[Exercise description]:
In the data below, the answer is the run of lines from the line containing "for part, a, b, z0, z1" through the line containing "for i, y in", both included; print it exactly and nothing else.

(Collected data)
···
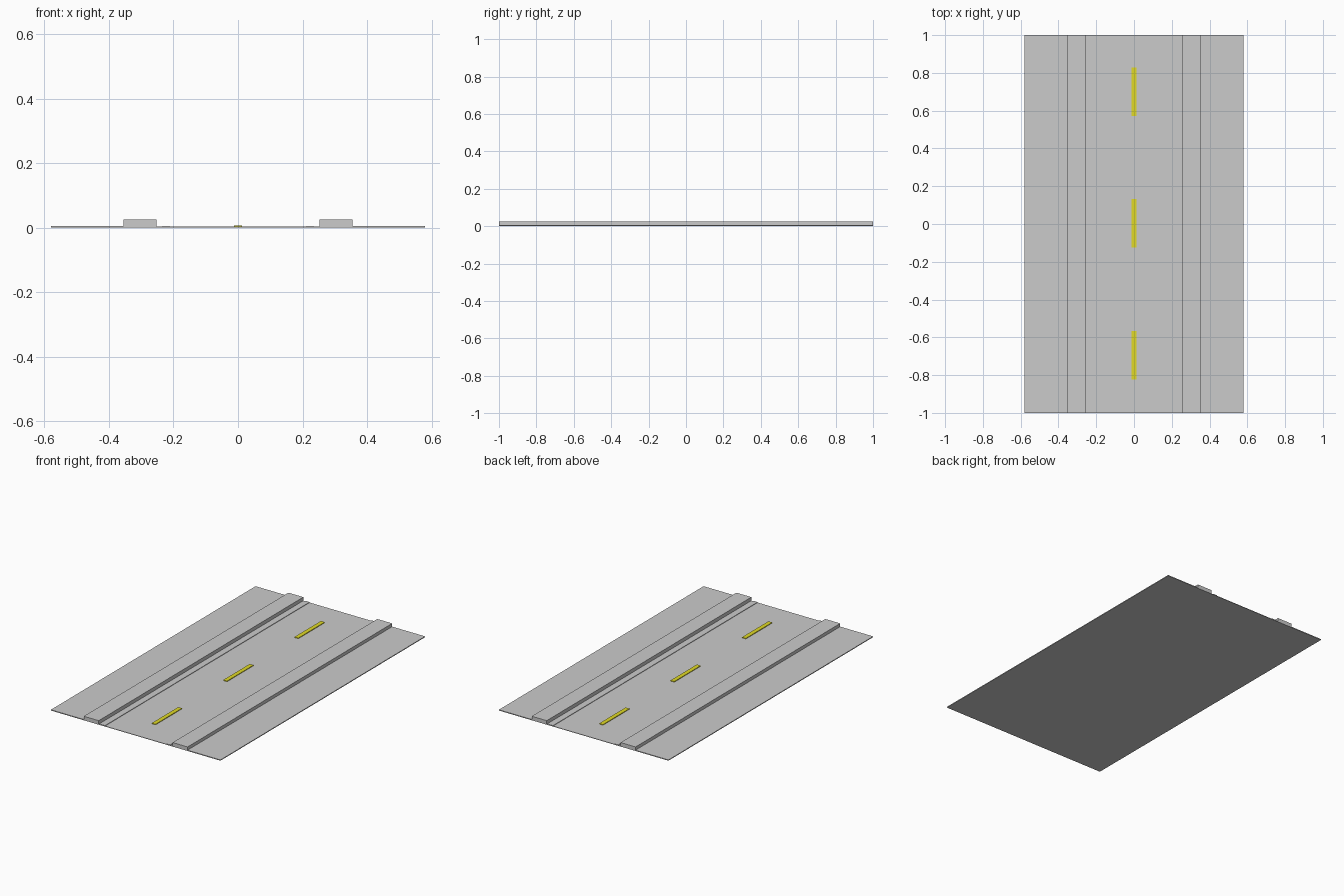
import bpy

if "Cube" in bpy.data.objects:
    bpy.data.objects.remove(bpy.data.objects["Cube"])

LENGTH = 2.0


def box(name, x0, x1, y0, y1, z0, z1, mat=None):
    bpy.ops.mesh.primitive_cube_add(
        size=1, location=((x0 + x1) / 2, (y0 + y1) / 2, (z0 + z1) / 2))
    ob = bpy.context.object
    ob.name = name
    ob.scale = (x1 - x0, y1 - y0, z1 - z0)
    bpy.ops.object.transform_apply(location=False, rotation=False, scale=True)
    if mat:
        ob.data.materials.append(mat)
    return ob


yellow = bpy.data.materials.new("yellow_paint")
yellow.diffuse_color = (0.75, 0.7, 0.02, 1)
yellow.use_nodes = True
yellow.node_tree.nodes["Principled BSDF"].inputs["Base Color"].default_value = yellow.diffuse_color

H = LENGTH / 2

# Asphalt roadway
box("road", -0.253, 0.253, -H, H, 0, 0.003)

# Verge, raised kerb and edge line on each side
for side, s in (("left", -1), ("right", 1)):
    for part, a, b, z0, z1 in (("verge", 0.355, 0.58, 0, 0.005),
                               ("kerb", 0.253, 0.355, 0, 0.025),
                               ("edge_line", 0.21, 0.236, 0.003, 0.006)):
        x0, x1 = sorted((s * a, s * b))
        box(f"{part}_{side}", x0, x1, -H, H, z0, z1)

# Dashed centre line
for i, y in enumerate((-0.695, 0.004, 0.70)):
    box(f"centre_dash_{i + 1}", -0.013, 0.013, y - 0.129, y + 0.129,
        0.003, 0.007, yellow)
···
[Exercise output]:
    for part, a, b, z0, z1 in (("verge", 0.355, 0.58, 0, 0.005),
                               ("kerb", 0.253, 0.355, 0, 0.025),
                               ("edge_line", 0.21, 0.236, 0.003, 0.006)):
        x0, x1 = sorted((s * a, s * b))
        box(f"{part}_{side}", x0, x1, -H, H, z0, z1)

# Dashed centre line
for i, y in enumerate((-0.695, 0.004, 0.70)):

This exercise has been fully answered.